Assembling a coaching staff was one of Gase’s first tasks after being hired as Dolphins head coach Jan. 9. Another was meeting with his players to get a feel for them and also to let them know his expectations.
Gase said he couldn’t say with 100 percent certainty, but he’s pretty sure he’s met with every player already.
“The only thing I can do right now is talk to them and I just let them know what I’m about and what I’m looking for and basically I give those guys a chance to tell me what they’re about,” Gase said. “Anytime that I talk to a guy, it’s usually not too long. You try to call everybody on the roster, try to get a hold of everybody, introduce yourself just so they know, when we start this thing, this is what I’m expecting as far as the attitude walking in the building and I feel like the guys have been receptive.”
Other topics Gase touched on Wednesday:
The importance of bringing
“What I see on tape is an explosive player that can do all three phases — pass protection, he’s a good receiver and he can run the ball. A guy like that we want on our roster. I know we got to go through the steps of free agency with him. That’s the one thing about when a player does take it to their last year of the contract and nothing is done before that, they’ve earned the right. He’s so close to free agency right now. Now it’s going to be about, how does this whole thing work out with his agent? He knows how I feel about him as a player. I have not shied away from that as far as our recruiting process of him in free agency. He knows where I stand with him and to me that’s all that really matters.”
His first couple of months on the job:
“It's been an interesting start. Everything has been quick just from the start of it — getting hired, getting our coaching staff, moving right into our own roster, kind of the scheme things we’re working on. It's probably everything happens differently than it has when you've been at a place for a while.”
His feel for the roster:
“We're still going through the process, I know we're still two weeks out from free agency. We know we do have some holes, we have some needs we have to fill. Right now it's going to see where we're at with our guys the closer we get to free agency and then we'll move on from there.”
“We looked at him hard in Chicago last year. We ended up taking Kevin, but those two guys were neck and neck. We liked them both and our decision was to go with Kevin.
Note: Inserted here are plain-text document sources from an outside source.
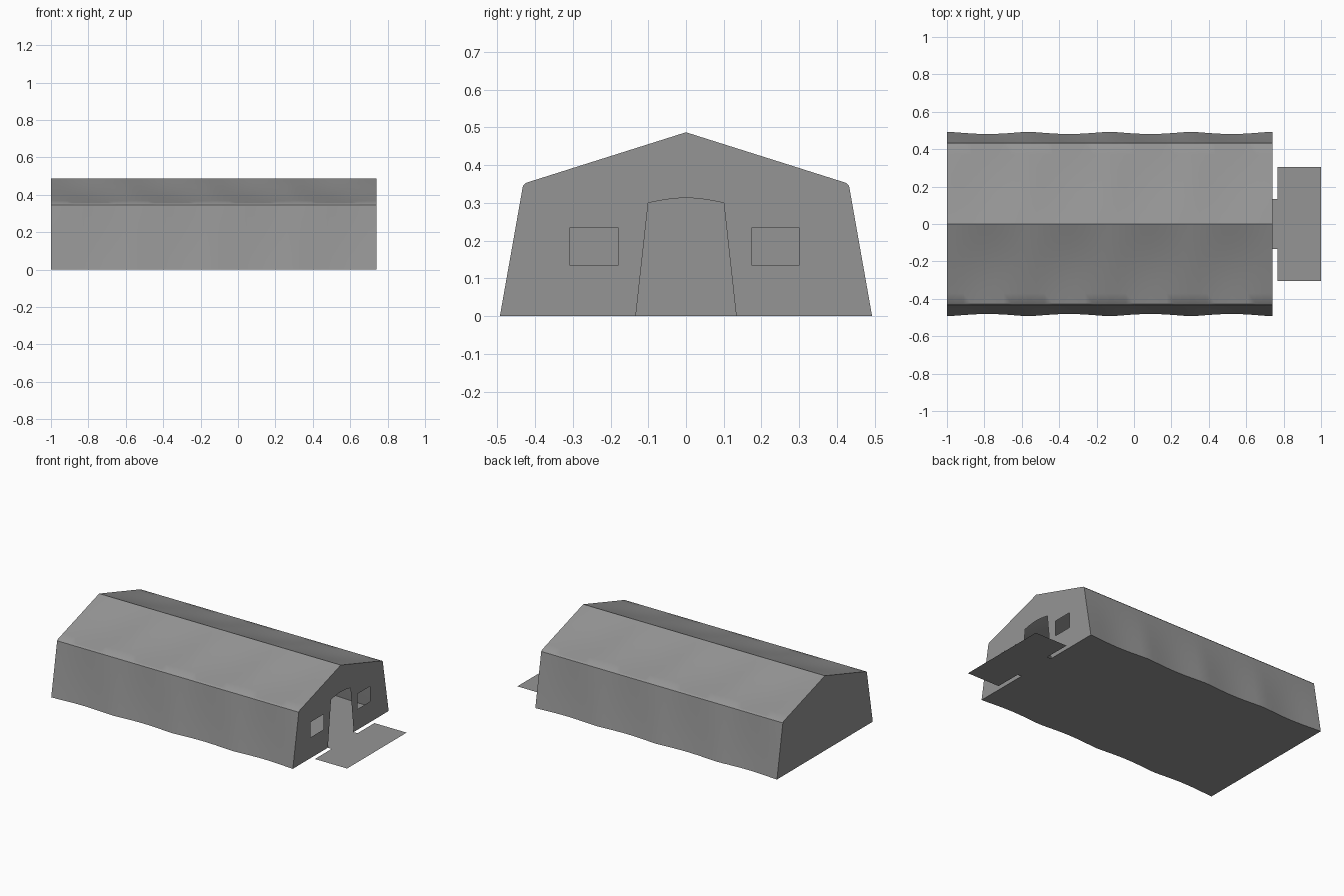
import bpy, bmesh, math

cube = bpy.data.objects.get("Cube")
if cube:
    bpy.data.objects.remove(cube, do_unlink=True)

canvas = bpy.data.materials.new("grey canvas")
canvas.use_nodes = True
GREY = (0.3, 0.3, 0.3, 1)
canvas.diffuse_color = GREY
canvas.node_tree.nodes["Principled BSDF"].inputs["Base Color"].default_value = GREY

X0, X1, BAYS, STEPS = -1.0, 0.74, 4, 10
EAVE_Y, EAVE_Z, RIDGE_Z, BASE_Y = 0.432, 0.345, 0.487, 0.493
SAG = 0.012


def finish(name, bm):
    bmesh.ops.remove_doubles(bm, verts=bm.verts, dist=1e-5)
    mesh = bpy.data.meshes.new(name)
    bm.to_mesh(mesh)
    bm.free()
    mesh.materials.append(canvas)
    obj = bpy.data.objects.new(name, mesh)
    bpy.context.collection.objects.link(obj)
    return obj


def smooth(obj):
    bpy.ops.object.select_all(action="DESELECT")
    obj.select_set(True)
    bpy.context.view_layer.objects.active = obj
    bpy.ops.object.shade_smooth_by_angle(angle=math.radians(30))


def half_section(pull):
    """Points from base to ridge on the +y side; pull is 0 at a rib, 1 mid-bay."""
    pts = []
    for i in range(7):  # side wall, drawn in most near the ground
        v = i / 6
        y = BASE_Y + (EAVE_Y - BASE_Y) * v
        pts.append((y - SAG * pull * math.cos(v * math.pi / 2), EAVE_Z * v))
    top_y, top_z = EAVE_Y - 0.008, EAVE_Z + 0.008
    for i in range(9):  # roof slope, hanging between ribs
        v = i / 8
        hang = SAG * pull * math.sin(v * math.pi)
        pts.append((top_y * (1 - v), top_z + (RIDGE_Z - top_z) * v - hang))
    return pts


def full_section(pull):
    half = half_section(pull)
    return half + [(-y, z) for y, z in reversed(half[:-1])]


def sheet(name, rows):
    bm = bmesh.new()
    grid = [[bm.verts.new(p) for p in row] for row in rows]
    for a, b in zip(grid, grid[1:]):
        for j in range(len(a) - 1):
            bm.faces.new((a[j], a[j + 1], b[j + 1], b[j]))
    return finish(name, bm)


def flat_panel(name, loops, normal):
    """Fill an outline, leaving any further loops as openings."""
    bm = bmesh.new()
    edges = []
    for loop in loops:
        vs = [bm.verts.new(p) for p in loop]
        edges += [bm.edges.new((vs[i - 1], vs[i])) for i in range(len(vs))]
    bmesh.ops.triangle_fill(bm, edges=edges, use_beauty=True, normal=normal)
    for f in bm.faces:
        f.normal_update()
        if sum(a * b for a, b in zip(f.normal, normal)) < 0:
            f.normal_flip()
    return finish(name, bm)


# Canvas roof and side walls stretched over the ribs
stations = []
for k in range(BAYS * STEPS + 1):
    x = X0 + (X1 - X0) * k / (BAYS * STEPS)
    pull = abs(math.sin(math.pi * k / STEPS)) ** 1.3
    stations.append((x, pull))
shell = sheet("tent_shell", [[(x, y, z) for y, z in full_section(p)] for x, p in stations])
smooth(shell)

# Ground sheet following the wavy side walls
sheet("ground_sheet", [[(x, -BASE_Y + SAG * p, 0), (x, BASE_Y - SAG * p, 0)]
                       for x, p in stations])

# Closed end wall
outline = full_section(0)
flat_panel("closed_end_wall", [[(X0, y, z) for y, z in outline]], (-1, 0, 0))

# Entrance end wall with arched doorway and two windows
DOOR_BASE, DOOR_TOP = 0.133, 0.1
arch = [(-DOOR_TOP + 2 * DOOR_TOP * i / 8,
         0.3 + 0.013 * math.sin(math.pi * i / 8)) for i in range(9)]
doorway = [(-DOOR_BASE, 0)] + arch + [(DOOR_BASE, 0)]


def window(y0, y1, z0=0.135, z1=0.234):
    return [(y0, z0), (y1, z0), (y1, z1), (y0, z1)]


openings = [outline + doorway, window(-0.309, -0.179), window(0.174, 0.301)]
flat_panel("entrance_end_wall", [[(X1, y, z) for y, z in loop] for loop in openings], (1, 0, 0))

# Entrance mat with a narrow tongue through the doorway
mat_half = [(X1, DOOR_BASE), (0.768, DOOR_BASE), (0.768, 0.306), (1.0, 0.306)]
mat_outline = mat_half + [(x, -y) for x, y in reversed(mat_half)]
flat_panel("entrance_mat", [[(x, y, 0) for x, y in mat_outline]], (0, 0, 1))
But DeVante was a guy who was high up on our board. I love his skill set. He has great hands, a big body. A guy that can go get the ball down the field. So I'm excited to see what he can do in this offense.”